» **Requirement**: Tally every line of the entries that contains the string "blob", then reply with only that number.

[Stored data]
*** Block opens ***

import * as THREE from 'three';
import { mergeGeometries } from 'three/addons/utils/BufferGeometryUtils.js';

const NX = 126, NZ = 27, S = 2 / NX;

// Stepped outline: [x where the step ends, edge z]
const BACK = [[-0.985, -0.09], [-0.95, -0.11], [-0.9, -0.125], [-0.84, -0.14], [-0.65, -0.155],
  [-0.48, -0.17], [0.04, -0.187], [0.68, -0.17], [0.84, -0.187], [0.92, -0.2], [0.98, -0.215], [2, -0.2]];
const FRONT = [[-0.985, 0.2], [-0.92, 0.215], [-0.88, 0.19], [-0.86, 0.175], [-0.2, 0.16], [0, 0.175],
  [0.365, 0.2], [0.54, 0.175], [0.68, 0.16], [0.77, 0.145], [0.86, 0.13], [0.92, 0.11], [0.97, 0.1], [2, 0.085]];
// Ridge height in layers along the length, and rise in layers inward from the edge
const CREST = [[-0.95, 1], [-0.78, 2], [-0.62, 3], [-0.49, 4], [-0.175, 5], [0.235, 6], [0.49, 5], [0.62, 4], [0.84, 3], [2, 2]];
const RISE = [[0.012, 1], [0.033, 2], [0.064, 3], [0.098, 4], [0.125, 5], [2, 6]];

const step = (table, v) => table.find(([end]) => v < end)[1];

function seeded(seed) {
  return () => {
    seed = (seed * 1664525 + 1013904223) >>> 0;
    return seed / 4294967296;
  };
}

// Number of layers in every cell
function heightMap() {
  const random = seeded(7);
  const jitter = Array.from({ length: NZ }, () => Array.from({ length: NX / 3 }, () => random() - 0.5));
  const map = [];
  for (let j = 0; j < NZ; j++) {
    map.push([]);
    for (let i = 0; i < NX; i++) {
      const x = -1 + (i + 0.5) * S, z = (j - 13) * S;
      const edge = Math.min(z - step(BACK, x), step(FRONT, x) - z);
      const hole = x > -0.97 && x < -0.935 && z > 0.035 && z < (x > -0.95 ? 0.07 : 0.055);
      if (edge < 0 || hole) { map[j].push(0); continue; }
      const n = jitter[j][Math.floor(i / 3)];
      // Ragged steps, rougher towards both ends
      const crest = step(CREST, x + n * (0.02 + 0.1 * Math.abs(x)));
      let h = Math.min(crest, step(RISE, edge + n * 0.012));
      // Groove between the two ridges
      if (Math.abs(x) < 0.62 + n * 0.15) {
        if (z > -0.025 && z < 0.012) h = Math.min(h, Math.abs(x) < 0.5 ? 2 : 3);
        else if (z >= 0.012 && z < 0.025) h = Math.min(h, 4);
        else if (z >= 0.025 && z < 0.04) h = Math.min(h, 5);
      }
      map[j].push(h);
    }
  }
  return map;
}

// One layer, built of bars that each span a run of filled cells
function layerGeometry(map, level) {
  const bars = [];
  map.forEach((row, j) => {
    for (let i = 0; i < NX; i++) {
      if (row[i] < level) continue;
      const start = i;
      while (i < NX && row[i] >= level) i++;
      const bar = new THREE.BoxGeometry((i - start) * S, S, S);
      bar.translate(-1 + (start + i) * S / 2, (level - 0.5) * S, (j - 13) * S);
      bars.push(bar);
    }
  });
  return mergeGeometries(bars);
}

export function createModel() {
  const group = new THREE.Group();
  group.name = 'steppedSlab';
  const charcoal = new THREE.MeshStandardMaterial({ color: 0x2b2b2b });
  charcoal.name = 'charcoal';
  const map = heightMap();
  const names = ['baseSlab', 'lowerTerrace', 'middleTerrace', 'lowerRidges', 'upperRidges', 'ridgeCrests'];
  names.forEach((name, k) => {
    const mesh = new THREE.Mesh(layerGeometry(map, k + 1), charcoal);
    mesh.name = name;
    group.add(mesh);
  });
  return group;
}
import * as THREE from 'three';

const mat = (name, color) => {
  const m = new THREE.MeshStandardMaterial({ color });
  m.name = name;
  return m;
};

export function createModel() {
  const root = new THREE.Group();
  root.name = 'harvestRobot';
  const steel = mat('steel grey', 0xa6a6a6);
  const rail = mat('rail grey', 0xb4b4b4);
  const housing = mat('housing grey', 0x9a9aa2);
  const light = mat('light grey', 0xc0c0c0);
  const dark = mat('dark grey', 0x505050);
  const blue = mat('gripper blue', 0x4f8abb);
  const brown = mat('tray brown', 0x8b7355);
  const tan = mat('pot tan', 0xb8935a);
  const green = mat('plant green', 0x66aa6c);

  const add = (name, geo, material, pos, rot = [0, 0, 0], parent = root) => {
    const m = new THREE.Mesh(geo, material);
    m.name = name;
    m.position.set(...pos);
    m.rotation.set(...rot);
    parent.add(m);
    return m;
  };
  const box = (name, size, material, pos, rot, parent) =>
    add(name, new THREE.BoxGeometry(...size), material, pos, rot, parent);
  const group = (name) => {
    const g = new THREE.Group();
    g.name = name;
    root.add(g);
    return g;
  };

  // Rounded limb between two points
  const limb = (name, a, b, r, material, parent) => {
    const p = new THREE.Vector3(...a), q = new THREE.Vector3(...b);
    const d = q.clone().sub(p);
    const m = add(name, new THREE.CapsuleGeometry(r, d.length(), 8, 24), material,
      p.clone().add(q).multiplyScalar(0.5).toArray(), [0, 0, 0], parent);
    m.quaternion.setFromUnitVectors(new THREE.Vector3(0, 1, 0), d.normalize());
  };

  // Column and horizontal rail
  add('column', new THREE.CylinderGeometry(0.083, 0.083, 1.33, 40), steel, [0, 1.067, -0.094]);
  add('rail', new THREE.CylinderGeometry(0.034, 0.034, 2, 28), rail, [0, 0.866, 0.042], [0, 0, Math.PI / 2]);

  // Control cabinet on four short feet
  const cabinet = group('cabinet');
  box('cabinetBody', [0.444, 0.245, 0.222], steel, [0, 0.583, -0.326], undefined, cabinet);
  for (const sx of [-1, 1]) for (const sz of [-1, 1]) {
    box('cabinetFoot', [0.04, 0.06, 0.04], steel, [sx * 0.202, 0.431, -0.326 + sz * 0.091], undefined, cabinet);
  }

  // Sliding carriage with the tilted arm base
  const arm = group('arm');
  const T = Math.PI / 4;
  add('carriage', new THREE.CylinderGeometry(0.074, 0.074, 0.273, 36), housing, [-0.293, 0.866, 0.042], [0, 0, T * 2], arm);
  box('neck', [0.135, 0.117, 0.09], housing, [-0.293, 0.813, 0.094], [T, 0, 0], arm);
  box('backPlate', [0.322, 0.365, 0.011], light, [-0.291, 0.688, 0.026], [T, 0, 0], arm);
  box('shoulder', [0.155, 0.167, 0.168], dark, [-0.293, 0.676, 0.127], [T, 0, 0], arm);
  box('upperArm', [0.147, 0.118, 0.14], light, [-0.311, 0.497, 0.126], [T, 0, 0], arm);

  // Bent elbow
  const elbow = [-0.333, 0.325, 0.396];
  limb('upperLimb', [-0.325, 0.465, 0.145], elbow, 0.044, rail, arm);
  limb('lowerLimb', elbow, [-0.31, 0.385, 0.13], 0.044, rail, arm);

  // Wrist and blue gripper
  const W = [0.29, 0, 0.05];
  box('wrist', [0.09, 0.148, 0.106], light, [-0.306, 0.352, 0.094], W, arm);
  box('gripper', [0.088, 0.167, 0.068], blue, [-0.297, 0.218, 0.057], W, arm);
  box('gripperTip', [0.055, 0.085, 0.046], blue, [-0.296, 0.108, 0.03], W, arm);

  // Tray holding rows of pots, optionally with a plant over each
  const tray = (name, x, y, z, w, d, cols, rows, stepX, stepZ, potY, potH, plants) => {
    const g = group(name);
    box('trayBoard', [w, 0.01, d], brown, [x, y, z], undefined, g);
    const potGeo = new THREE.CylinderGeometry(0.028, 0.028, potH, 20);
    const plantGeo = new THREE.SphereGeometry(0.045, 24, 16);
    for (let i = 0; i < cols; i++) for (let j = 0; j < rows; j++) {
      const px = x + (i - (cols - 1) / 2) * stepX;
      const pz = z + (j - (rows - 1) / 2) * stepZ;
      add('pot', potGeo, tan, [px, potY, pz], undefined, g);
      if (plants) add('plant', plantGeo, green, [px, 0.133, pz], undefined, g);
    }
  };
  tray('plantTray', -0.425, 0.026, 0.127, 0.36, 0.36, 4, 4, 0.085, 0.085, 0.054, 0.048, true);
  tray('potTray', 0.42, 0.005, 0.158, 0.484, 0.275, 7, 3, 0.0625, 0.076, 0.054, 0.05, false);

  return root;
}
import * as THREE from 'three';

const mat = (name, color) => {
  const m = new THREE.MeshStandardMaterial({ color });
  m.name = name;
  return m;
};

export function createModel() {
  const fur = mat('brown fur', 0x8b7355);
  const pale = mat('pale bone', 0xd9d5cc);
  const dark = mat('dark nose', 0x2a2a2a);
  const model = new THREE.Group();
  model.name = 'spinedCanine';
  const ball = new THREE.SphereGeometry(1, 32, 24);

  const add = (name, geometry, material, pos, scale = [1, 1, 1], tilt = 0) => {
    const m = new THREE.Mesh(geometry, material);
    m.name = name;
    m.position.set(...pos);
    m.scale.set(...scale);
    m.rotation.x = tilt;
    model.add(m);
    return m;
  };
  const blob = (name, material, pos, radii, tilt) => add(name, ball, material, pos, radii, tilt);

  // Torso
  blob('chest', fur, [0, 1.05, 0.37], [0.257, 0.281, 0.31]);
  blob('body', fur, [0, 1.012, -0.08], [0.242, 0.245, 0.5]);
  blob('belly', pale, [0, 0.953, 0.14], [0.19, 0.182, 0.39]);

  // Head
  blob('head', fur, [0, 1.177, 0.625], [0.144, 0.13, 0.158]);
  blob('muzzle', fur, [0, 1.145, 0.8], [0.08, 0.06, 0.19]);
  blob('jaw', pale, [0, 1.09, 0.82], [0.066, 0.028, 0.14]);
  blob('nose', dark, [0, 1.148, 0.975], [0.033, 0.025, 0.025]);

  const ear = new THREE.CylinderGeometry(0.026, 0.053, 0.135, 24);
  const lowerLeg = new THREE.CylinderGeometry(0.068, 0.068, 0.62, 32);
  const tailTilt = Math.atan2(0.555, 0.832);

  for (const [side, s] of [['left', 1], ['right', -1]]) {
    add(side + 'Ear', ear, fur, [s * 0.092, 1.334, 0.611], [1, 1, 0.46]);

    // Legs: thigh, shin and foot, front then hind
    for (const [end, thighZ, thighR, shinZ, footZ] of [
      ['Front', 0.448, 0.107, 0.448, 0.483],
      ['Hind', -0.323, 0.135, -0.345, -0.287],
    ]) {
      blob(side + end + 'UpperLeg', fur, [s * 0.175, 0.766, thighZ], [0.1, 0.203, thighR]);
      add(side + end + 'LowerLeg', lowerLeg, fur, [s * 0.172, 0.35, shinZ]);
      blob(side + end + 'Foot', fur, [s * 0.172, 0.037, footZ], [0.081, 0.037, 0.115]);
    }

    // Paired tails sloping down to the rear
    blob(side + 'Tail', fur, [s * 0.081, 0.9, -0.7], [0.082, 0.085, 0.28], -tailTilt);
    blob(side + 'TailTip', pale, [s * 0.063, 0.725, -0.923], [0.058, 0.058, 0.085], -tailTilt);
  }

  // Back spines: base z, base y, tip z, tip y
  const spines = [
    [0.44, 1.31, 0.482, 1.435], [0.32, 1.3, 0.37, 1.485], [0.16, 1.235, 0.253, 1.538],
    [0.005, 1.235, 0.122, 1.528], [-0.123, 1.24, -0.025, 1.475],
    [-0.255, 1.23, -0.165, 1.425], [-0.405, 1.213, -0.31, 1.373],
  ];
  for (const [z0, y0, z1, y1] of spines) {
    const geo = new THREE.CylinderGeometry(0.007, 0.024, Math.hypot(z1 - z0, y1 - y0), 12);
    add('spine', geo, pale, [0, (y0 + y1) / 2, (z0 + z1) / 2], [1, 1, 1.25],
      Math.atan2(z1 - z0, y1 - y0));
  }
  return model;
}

*** Block closes ***

» **Completed task**: 12